INSTRUCTIONS FOR THE TASK | Go over the data below line by line, and state how many lines contain the string "rail". Give the number only.

───── RECORDS FOR THE TASK ─────

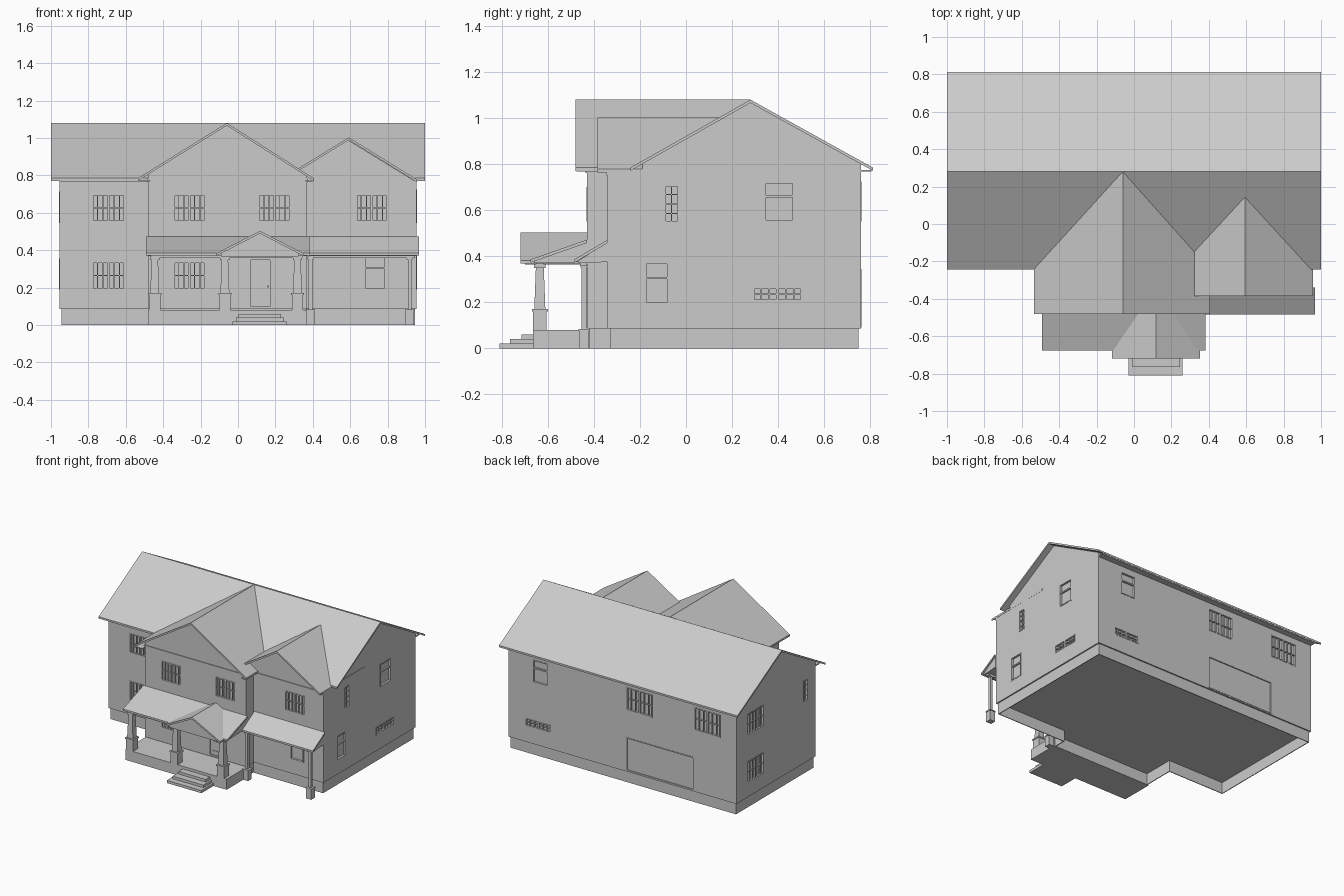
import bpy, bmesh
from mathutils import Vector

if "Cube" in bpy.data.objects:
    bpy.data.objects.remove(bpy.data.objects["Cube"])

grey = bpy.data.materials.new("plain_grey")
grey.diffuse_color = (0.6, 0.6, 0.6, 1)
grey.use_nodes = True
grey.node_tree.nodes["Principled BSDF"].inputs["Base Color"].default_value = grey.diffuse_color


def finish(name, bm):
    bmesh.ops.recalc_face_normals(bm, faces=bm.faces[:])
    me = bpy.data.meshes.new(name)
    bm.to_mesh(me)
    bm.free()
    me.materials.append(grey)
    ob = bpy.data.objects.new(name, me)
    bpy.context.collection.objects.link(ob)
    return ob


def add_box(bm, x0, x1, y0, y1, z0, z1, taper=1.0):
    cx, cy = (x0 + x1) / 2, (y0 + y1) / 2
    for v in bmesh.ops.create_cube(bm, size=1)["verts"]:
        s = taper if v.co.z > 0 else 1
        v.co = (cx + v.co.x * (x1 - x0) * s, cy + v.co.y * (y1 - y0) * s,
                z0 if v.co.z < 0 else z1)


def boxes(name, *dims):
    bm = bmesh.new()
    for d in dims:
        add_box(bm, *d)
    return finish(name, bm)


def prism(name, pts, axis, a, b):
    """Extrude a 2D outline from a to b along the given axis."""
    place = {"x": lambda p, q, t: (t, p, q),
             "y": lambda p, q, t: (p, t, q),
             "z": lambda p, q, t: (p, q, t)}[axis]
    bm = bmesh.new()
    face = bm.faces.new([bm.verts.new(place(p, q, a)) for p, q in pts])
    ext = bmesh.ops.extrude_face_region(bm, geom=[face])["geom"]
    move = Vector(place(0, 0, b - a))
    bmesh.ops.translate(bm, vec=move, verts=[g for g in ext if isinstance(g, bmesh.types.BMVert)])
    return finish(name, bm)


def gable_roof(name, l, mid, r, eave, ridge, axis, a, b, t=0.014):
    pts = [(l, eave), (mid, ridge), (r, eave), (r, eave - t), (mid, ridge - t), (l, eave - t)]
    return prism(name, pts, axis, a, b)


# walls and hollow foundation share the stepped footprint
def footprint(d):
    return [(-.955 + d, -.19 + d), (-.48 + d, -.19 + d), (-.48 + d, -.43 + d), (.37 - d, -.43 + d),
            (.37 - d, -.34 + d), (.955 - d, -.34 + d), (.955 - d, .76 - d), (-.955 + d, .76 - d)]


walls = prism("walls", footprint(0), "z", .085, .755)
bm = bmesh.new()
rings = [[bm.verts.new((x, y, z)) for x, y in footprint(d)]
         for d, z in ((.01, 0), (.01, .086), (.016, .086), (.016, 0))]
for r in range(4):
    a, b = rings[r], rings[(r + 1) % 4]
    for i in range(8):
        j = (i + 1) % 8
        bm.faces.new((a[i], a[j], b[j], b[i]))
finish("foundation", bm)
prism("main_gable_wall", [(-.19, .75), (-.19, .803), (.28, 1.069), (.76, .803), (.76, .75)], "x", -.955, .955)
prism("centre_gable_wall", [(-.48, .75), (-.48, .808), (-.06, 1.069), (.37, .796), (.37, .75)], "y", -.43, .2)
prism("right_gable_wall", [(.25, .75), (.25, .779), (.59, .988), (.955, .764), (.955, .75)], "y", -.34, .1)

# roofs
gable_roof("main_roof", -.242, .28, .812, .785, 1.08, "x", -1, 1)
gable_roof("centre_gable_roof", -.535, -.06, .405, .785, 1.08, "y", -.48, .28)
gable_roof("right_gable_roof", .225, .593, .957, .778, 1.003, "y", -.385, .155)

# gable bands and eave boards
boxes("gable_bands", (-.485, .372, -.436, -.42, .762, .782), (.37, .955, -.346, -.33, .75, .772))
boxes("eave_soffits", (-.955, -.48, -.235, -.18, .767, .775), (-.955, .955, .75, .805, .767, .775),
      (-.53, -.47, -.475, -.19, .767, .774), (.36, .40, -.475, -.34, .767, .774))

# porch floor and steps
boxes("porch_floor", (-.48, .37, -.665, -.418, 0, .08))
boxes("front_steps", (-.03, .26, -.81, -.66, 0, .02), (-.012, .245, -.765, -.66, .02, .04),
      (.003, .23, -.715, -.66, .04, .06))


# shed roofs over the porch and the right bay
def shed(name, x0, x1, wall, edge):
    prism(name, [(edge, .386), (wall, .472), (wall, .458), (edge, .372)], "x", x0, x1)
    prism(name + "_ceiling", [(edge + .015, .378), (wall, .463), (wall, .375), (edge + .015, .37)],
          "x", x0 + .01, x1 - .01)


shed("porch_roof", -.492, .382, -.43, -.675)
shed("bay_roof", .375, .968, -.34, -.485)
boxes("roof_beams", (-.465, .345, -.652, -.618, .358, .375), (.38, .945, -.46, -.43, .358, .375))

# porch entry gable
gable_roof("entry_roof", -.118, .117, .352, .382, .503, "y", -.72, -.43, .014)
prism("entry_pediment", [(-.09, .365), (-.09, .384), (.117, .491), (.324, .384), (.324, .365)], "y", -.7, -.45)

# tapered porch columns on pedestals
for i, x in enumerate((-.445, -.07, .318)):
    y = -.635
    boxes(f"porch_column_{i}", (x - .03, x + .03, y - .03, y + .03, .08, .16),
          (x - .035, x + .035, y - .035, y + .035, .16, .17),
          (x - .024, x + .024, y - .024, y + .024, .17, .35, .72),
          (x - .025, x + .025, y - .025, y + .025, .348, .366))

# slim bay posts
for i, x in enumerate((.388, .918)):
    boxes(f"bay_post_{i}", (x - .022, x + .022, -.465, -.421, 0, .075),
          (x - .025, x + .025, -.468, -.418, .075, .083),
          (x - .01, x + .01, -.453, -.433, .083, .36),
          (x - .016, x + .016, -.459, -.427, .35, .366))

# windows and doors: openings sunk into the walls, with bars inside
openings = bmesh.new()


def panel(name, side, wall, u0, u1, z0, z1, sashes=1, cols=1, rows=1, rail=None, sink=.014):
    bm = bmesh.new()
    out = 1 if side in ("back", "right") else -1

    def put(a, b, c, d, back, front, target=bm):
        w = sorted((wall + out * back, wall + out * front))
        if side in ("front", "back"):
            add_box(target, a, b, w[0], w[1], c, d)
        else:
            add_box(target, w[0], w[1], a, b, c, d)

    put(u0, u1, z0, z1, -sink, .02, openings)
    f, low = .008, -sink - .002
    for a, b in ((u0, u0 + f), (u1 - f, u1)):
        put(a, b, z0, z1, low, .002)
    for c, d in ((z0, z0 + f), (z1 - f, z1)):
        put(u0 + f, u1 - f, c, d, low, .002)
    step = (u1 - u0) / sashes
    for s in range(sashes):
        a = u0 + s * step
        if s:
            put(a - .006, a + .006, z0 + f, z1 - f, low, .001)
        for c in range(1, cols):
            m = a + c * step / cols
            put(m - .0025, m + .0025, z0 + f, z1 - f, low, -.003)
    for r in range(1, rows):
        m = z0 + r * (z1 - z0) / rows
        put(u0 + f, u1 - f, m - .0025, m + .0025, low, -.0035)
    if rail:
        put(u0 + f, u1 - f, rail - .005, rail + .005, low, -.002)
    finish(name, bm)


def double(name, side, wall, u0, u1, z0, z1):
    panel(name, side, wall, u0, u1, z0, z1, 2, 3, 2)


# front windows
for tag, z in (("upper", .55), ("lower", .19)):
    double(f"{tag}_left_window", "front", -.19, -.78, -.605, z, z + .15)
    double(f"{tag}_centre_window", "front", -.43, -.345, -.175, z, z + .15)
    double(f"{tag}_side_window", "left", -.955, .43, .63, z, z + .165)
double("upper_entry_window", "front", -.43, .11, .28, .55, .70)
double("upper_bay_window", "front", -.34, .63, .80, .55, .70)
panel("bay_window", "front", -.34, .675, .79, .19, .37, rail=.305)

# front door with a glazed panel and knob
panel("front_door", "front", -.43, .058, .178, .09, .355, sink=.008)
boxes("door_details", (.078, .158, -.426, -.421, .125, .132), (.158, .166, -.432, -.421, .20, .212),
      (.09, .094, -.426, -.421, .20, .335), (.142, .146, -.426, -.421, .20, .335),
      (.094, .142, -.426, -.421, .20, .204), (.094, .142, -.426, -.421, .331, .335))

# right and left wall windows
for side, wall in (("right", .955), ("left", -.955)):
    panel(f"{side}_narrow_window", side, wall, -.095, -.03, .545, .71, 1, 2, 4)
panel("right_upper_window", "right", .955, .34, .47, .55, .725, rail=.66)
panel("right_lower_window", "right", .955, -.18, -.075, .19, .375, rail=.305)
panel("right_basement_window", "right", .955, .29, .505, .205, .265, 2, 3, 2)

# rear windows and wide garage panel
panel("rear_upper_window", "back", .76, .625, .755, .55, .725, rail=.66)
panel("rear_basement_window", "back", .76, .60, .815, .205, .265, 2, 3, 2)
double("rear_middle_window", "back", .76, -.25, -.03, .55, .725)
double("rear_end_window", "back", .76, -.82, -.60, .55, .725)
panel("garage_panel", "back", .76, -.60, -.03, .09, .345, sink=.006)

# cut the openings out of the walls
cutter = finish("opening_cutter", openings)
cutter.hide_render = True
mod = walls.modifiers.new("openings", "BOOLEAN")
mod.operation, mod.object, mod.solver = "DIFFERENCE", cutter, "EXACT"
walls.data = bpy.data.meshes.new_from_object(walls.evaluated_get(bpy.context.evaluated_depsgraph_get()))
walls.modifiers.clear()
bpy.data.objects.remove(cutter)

─────
───── RECORDS FOR THE TASK ─────

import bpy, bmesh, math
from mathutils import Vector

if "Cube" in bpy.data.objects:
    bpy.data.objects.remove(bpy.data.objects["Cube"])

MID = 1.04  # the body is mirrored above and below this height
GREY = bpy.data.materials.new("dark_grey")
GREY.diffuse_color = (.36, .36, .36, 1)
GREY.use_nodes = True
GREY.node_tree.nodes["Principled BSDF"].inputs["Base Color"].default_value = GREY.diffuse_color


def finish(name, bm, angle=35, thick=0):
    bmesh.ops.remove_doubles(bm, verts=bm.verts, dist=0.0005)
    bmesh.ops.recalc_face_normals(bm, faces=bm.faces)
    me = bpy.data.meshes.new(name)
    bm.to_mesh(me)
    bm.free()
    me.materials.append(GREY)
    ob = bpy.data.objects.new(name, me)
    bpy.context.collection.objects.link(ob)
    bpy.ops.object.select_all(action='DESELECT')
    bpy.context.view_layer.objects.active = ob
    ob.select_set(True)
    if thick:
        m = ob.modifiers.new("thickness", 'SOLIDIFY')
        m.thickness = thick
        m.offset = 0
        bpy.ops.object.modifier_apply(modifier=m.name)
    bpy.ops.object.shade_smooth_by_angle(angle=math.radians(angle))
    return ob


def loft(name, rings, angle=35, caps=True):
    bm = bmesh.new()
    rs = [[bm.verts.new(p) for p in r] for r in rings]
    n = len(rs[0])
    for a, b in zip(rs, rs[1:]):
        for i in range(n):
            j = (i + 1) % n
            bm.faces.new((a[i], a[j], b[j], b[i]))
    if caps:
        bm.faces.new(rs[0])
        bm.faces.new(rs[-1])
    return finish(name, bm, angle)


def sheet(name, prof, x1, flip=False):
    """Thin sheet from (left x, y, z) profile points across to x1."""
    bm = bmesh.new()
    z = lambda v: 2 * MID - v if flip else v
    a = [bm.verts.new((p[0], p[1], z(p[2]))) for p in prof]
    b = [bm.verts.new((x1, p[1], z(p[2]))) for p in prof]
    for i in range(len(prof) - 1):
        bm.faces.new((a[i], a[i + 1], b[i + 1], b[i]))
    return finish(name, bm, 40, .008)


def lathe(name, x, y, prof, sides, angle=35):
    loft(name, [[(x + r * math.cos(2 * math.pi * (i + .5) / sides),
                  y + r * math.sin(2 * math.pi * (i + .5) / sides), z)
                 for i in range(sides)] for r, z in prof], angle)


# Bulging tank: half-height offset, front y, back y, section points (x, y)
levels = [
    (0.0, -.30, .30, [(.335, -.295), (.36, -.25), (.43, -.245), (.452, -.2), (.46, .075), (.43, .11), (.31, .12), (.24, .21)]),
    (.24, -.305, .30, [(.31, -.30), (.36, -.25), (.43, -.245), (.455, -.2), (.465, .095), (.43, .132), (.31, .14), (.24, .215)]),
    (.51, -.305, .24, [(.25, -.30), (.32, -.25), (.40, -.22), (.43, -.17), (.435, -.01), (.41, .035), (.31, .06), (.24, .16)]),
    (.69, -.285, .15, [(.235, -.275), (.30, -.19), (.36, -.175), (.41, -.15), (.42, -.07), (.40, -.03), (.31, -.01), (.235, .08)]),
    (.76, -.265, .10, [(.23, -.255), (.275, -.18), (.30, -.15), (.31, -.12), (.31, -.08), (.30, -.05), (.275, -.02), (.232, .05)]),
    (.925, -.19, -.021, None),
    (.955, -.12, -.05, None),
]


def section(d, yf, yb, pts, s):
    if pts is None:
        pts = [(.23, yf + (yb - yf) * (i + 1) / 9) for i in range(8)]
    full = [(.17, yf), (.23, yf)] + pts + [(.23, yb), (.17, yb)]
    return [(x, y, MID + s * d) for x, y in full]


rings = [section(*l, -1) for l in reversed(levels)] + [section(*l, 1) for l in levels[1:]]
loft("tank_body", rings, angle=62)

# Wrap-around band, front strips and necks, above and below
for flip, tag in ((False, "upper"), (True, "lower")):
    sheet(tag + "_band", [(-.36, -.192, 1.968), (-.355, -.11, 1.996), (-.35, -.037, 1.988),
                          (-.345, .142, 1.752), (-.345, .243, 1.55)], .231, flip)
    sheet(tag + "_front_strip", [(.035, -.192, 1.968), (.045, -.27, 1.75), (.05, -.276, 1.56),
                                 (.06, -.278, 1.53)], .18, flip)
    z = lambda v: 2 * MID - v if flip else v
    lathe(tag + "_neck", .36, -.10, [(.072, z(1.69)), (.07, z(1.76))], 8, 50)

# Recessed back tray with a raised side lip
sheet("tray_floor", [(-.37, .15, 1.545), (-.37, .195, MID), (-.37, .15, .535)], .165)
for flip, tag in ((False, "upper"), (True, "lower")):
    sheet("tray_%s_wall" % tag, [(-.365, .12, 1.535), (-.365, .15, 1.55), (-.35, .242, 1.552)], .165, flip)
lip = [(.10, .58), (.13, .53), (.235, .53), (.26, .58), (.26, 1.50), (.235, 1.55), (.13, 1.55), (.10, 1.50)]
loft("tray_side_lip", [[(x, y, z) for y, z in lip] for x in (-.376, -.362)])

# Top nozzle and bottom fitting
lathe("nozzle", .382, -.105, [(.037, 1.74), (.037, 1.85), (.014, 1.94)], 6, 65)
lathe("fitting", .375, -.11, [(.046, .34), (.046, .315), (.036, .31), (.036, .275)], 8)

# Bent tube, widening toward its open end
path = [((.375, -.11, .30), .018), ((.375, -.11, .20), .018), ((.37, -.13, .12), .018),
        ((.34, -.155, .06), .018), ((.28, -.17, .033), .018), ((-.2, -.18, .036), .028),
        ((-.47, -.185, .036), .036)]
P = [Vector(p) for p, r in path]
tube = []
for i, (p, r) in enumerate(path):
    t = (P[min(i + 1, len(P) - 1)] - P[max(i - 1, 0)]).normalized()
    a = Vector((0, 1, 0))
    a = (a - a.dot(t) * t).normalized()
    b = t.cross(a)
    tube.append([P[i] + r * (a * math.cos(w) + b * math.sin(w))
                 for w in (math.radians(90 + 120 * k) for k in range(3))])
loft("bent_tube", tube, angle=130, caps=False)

─────

RESULT | 7